When you reach the line containing "n = len(rows[0])" in the records below, start copying exactly, and stop once you have copied the line containing "ends = sp.bezier_points".

==== Dataset extract

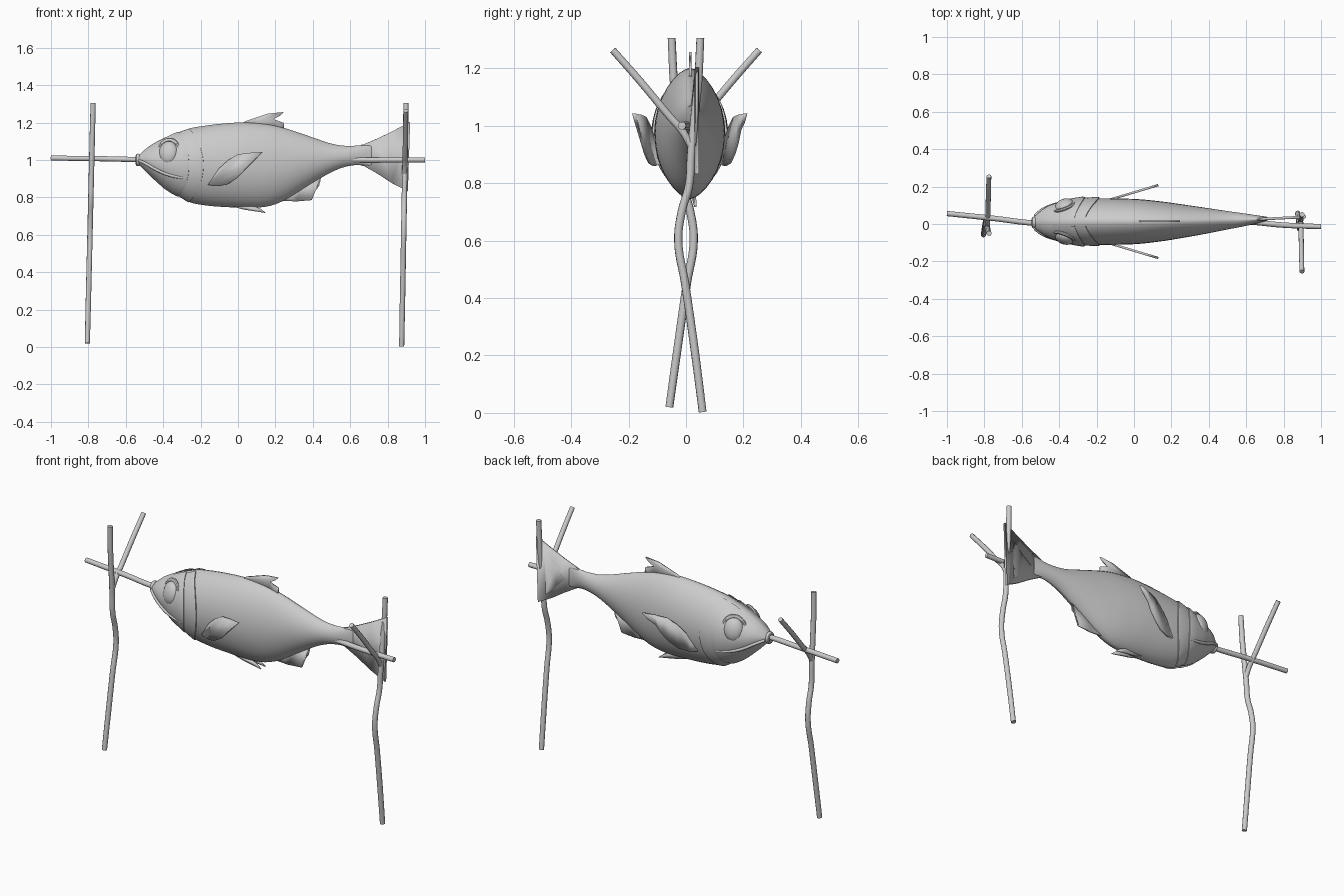
import bpy, bmesh, math
from mathutils import Vector

if "Cube" in bpy.data.objects:
    bpy.data.objects.remove(bpy.data.objects["Cube"])

# fish stations: x, top z, bottom z, half width, centre y
ST = [(-.54, 1.015, .985, .022, .008), (-.51, 1.045, .955, .05, .01), (-.465, 1.08, .91, .082, .012),
      (-.39, 1.12, .845, .108, .013), (-.33, 1.143, .815, .118, .013), (-.24, 1.173, .768, .124, .013),
      (0, 1.2, .745, .121, .013), (.15, 1.192, .75, .106, .014), (.25, 1.17, .785, .091, .015),
      (.38, 1.127, .865, .07, .017), (.5, 1.087, .935, .049, .02), (.58, 1.075, .965, .036, .022),
      (.66, 1.08, .972, .021, .025), (.715, 1.098, .95, .01, .028)]


def station(x):
    """Smooth interpolation of the station table."""
    x = min(max(x, ST[0][0]), ST[-1][0])
    i = max(k for k in range(len(ST) - 1) if ST[k][0] <= x)
    a, b = ST[i], ST[i + 1]
    p, q = ST[max(i - 1, 0)], ST[min(i + 2, len(ST) - 1)]
    d = b[0] - a[0]
    t = (x - a[0]) / d
    out = []
    for k in range(1, 5):
        m0 = (b[k] - p[k]) / (b[0] - p[0]) * d
        m1 = (q[k] - a[k]) / (q[0] - a[0]) * d
        out.append((2*t**3 - 3*t*t + 1)*a[k] + (t**3 - 2*t*t + t)*m0
                   + (3*t*t - 2*t**3)*b[k] + (t**3 - t*t)*m1)
    return out


def skin(x, a, off=0.0):
    """Point on the fish skin at length x and angle a."""
    top, bot, w, cy = station(x)
    c, s = math.cos(a), math.sin(a)
    y = math.copysign(abs(c)**1.25 * w + off * abs(c), c)
    return Vector((x, cy + y, (top + bot)/2 + s*((top - bot)/2 + off)))


def finish(name, bm, angle=40):
    bmesh.ops.recalc_face_normals(bm, faces=bm.faces)
    me = bpy.data.meshes.new(name)
    bm.to_mesh(me)
    bm.free()
    ob = bpy.data.objects.new(name, me)
    bpy.context.collection.objects.link(ob)
    smooth(ob, angle)
    return ob


def smooth(ob, angle=40):
    bpy.ops.object.select_all(action='DESELECT')
    bpy.context.view_layer.objects.active = ob
    ob.select_set(True)
    bpy.ops.object.shade_smooth_by_angle(angle=math.radians(angle))


def grid(bm, rows, closed=False):
    vs = [[bm.verts.new(p) for p in r] for r in rows]
    n = len(rows[0])
    for r0, r1 in zip(vs, vs[1:]):
        for j in range(n if closed else n - 1):
            k = (j + 1) % n
            bm.faces.new((r0[j], r0[k], r1[k], r1[j]))
    return vs


def tube(name, pts, r):
    cu = bpy.data.curves.new(name, 'CURVE')
    cu.dimensions = '3D'
    cu.bevel_depth, cu.bevel_resolution = r, 3
    cu.resolution_u, cu.use_fill_caps = 6, True
    sp = cu.splines.new('BEZIER')
    sp.bezier_points.add(len(pts) - 1)
    for b, p in zip(sp.bezier_points, pts):
        b.co = p
        b.handle_left_type = b.handle_right_type = 'AUTO'
    ends = sp.bezier_points
    ends[0].radius = ends[-1].radius = .95
    ob = bpy.data.objects.new(name, cu)
    bpy.context.collection.objects.link(ob)
    bpy.ops.object.select_all(action='DESELECT')
    bpy.context.view_layer.objects.active = ob
    ob.select_set(True)
    bpy.ops.object.convert(target='MESH')
    smooth(bpy.context.object)


def plate(name, outline, yfun, thick=.01):
    """Thin fin from an x-z outline, placed at y = yfun(x)."""
    bm = bmesh.new()
    f = bm.faces.new([bm.verts.new((x, yfun(x), z)) for x, z in outline])
    bmesh.ops.triangulate(bm, faces=[f])
    ob = finish(name, bm)
    m = ob.modifiers.new('thickness', 'SOLIDIFY')
    m.thickness, m.offset = thick, 0


# fish body
bm = bmesh.new()
N = 32
xs = [ST[0][0] + (ST[-1][0] - ST[0][0]) * (i/48)**1.3 for i in range(49)]
rings = grid(bm, [[skin(x, 2*math.pi*j/N) for j in range(N)] for x in xs], True)
bm.faces.new(rings[0])
bm.faces.new(rings[-1])
finish('fish_body', bm)


# gill covers: raised shells with a curved rear edge
def gill_plate(name, side, front, rear, bow, lift):
    bm = bmesh.new()
    rows = []
    for j in range(21):
        a = math.radians(-80 + 155*j/20)
        edge = rear - bow*math.sin(a)**2
        row = [skin(front + (edge - front)*u, a, -.004 + (lift + .004)*u) for u in (0, .25, .5, .75, .93)]
        row += [skin(edge, a, lift*.7), skin(edge + .002, a, -.006)]
        for p in row:
            cy = station(p.x)[3]
            p.y = cy + side*(p.y - cy)
        rows.append(row)
    grid(bm, rows)
    finish(name, bm)


for side, tag in ((1, 'left'), (-1, 'right')):
    gill_plate('gill_cover_' + tag, side, -.44, -.185, .08, .008)
    gill_plate('cheek_' + tag, side, -.47, -.262, .06, .012)

    # eye and its rim, turned to follow the head
    for part in ('eye', 'eye_rim'):
        bm = bmesh.new()
        if part == 'eye':
            bmesh.ops.create_uvsphere(bm, u_segments=24, v_segments=14, radius=1)
            for v in bm.verts:
                v.co = Vector((v.co.x*.054, v.co.y*.036, v.co.z*.064))
        else:
            def rim(i, j):
                a, b = math.tau*i/32, math.tau*j/8
                r = 1 + .15*math.cos(b)
                return (.062*r*math.cos(a), .009*math.sin(b), .072*r*math.sin(a))
            grid(bm, [[rim(i, j) for j in range(8)] for i in range(33)], True)
            bmesh.ops.remove_doubles(bm, verts=bm.verts, dist=1e-5)
        ob = finish(part + '_' + tag, bm)
        ob.location = (-.372, .013 + side*.084, 1.037)
        ob.rotation_euler = (side*.22, 0, side*.38)

    # jaw ridge
    pts = []
    for x, d in ((-.53, -.1), (-.49, -.3), (-.43, -.4), (-.36, -.42), (-.28, -.38)):
        p = skin(x, d, .004)
        cy = station(x)[3]
        pts.append((x, cy + side*(p.y - cy), p.z))
    tube('jaw_ridge_' + tag, pts, .008)

    # pectoral fin, flared outwards
    plate('pectoral_fin_' + tag,
          [(-.16, .867), (-.13, .91), (-.1, .955), (-.05, 1.0), (0, 1.03), (.06, 1.038), (.13, 1.042),
           (.1, 1.01), (.06, .985), (.03, .94), (-.01, .9), (-.06, .868), (-.11, .86)],
          lambda x, s=side: .013 + s*(.12 + .3*(x + .12)), .012)

    # pelvic fin
    plate('pelvic_fin_' + tag, [(-.06, .76), (.05, .765), (.12, .74), (.15, .716), (.1, .724), (.03, .736)],
          lambda x, s=side: .014 + s*(.012 + .05*max(x, 0)), .008)

# lips around the skewer
bm = bmesh.new()
grid(bm, [[(-.535 + .012*math.cos(b), .008 + (.022 + .01*math.sin(b))*math.cos(a),
            1.0 + (.024 + .01*math.sin(b))*math.sin(a))
           for b in [math.tau*j/8 for j in range(8)]] for a in [math.tau*i/20 for i in range(21)]], True)
bmesh.ops.remove_doubles(bm, verts=bm.verts, dist=1e-5)
finish('lips', bm)

# unpaired fins
mid = lambda x: .015
plate('dorsal_fin', [(.0, 1.18), (.04, 1.208), (.1, 1.228), (.16, 1.248), (.245, 1.256), (.225, 1.237), (.19, 1.218),
                     (.245, 1.198), (.245, 1.168), (.2, 1.15)], mid)
plate('anal_fin', [(.14, .77), (.24, .782), (.31, .778), (.395, .785), (.395, .805), (.37, .82), (.41, .828),
                   (.405, .846), (.435, .865), (.43, .888), (.45, .93), (.36, .9), (.25, .82)], mid)
plate('tail_fin', [(.66, 1.078), (.74, 1.112), (.82, 1.15), (.92, 1.203), (.865, 1.12), (.8, 1.06), (.735, 1.015),
                   (.735, 1.005), (.8, .945), (.86, .89), (.908, .832), (.82, .878), (.74, .93), (.66, .975)],
      lambda x: .025 + .05*(x - .66), .014)

# skewer through the fish
tube('skewer', [(-1, .056, 1.01), (-.75, .03, 1.007), (-.52, .004, 1.002), (0, .012, 1.0),
                (.6, .012, 1.0), (.8, -.006, 1.0), (1, -.014, 1.0)], .0145)


# forked support posts, one the reverse of the other
def post(tag, x, lean, s, z0):
    def P(y, z):
        return (x + lean*(z - 1), s*y, z)
    tube('post_' + tag, [P(.058, z0), P(.03, .22), P(-.003, .45), P(-.027, .6), P(-.015, .7), P(.01, .79),
                         P(.018, .9), P(.03, 1.03), P(.042, 1.15), P(.05, 1.305)], .0145)
    tube('fork_' + tag, [P(.017, .93), P(-.012, .98), P(-.06, 1.035), P(-.16, 1.155), P(-.255, 1.263)], .0135)


post('right', .893, .018, 1, .003)
post('left', -.782, .024, -1, .02)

========

Solved exercise |
    n = len(rows[0])
    for r0, r1 in zip(vs, vs[1:]):
        for j in range(n if closed else n - 1):
            k = (j + 1) % n
            bm.faces.new((r0[j], r0[k], r1[k], r1[j]))
    return vs


def tube(name, pts, r):
    cu = bpy.data.curves.new(name, 'CURVE')
    cu.dimensions = '3D'
    cu.bevel_depth, cu.bevel_resolution = r, 3
    cu.resolution_u, cu.use_fill_caps = 6, True
    sp = cu.splines.new('BEZIER')
    sp.bezier_points.add(len(pts) - 1)
    for b, p in zip(sp.bezier_points, pts):
        b.co = p
        b.handle_left_type = b.handle_right_type = 'AUTO'
    ends = sp.bezier_points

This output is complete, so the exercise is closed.